Activity: Scan the records below for the word "const". Copy each line where it appears.

** Opening Information provided block **

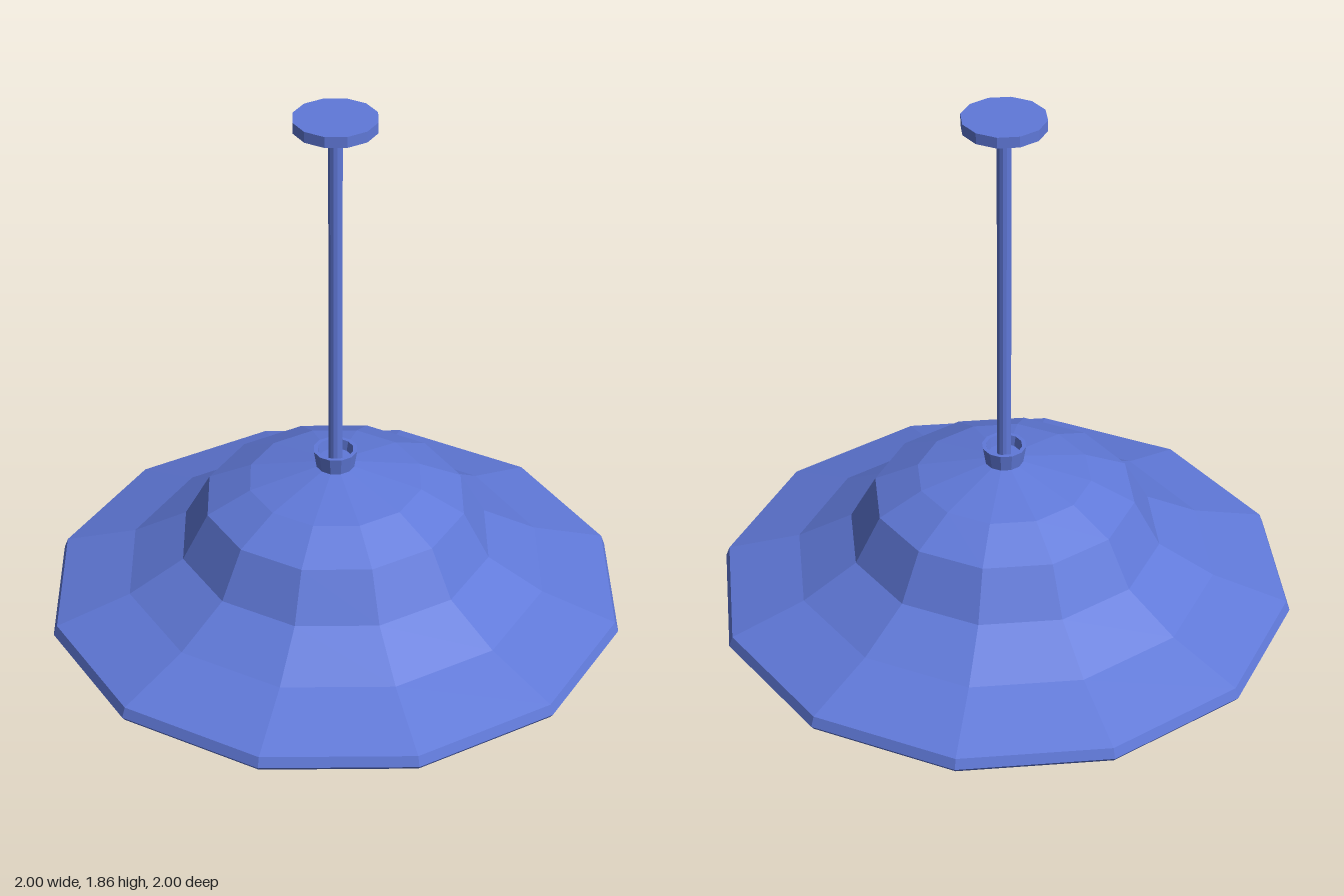
import * as THREE from 'three';

// Faceted solid of revolution; the profile is [radius, height] pairs, bottom to top on outer faces
function turned(name, profile, sides, material) {
  const points = profile.map(([r, y]) => new THREE.Vector2(r, y));
  const geometry = new THREE.LatheGeometry(points, sides).toNonIndexed();
  geometry.computeVertexNormals();
  const mesh = new THREE.Mesh(geometry, material);
  mesh.name = name;
  return mesh;
}

export function createModel() {
  const blue = new THREE.MeshStandardMaterial({ color: 0x6079d9 });
  blue.name = 'blue enamel';
  const red = new THREE.MeshStandardMaterial({ color: 0xe04a2e });
  red.name = 'red bulb';

  const lamp = new THREE.Group();
  lamp.name = 'pendantLamp';

  // Shade: hollow lining from the ceiling down to the rim, then the stepped bell outside
  lamp.add(turned('shade', [
    [0, 0.53], [0.29, 0.465], [0.425, 0.4], [0.52, 0.235], [0.72, 0.122], [0.935, 0.045], [0.975, 0],
    [0.99, 0.006], [1, 0.02], [0.987, 0.055], [0.73, 0.14],
    [0.54, 0.25], [0.45, 0.415], [0.3, 0.489], [0, 0.558],
  ], 12, blue));

  // Collar: a small cup flaring towards its top
  lamp.add(turned('collar', [
    [0.064, 0.53], [0.076, 0.605], [0.062, 0.605], [0.055, 0.57], [0, 0.57],
  ], 12, blue));

  // Hanging rod and ceiling plate
  lamp.add(turned('rod', [[0.024, 0.55], [0.024, 1.825]], 12, blue));
  lamp.add(turned('ceilingPlate', [[0, 1.817], [0.14, 1.817], [0.14, 1.855], [0, 1.855]], 12, blue));

  // Socket and bulb with a pointed end and narrow neck
  lamp.add(turned('socket', [[0, 0.43], [0.064, 0.43], [0.064, 0.53]], 12, blue));
  lamp.add(turned('bulb', [
    [0, 0.045], [0.087, 0.11], [0.09, 0.2], [0.052, 0.31], [0.06, 0.43],
  ], 10, red));

  return lamp;
}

** Closing Information provided block **

Answer space:
  const points = profile.map(([r, y]) => new THREE.Vector2(r, y));
  const geometry = new THREE.LatheGeometry(points, sides).toNonIndexed();
  const mesh = new THREE.Mesh(geometry, material);
  const blue = new THREE.MeshStandardMaterial({ color: 0x6079d9 });
  const red = new THREE.MeshStandardMaterial({ color: 0xe04a2e });
  const lamp = new THREE.Group();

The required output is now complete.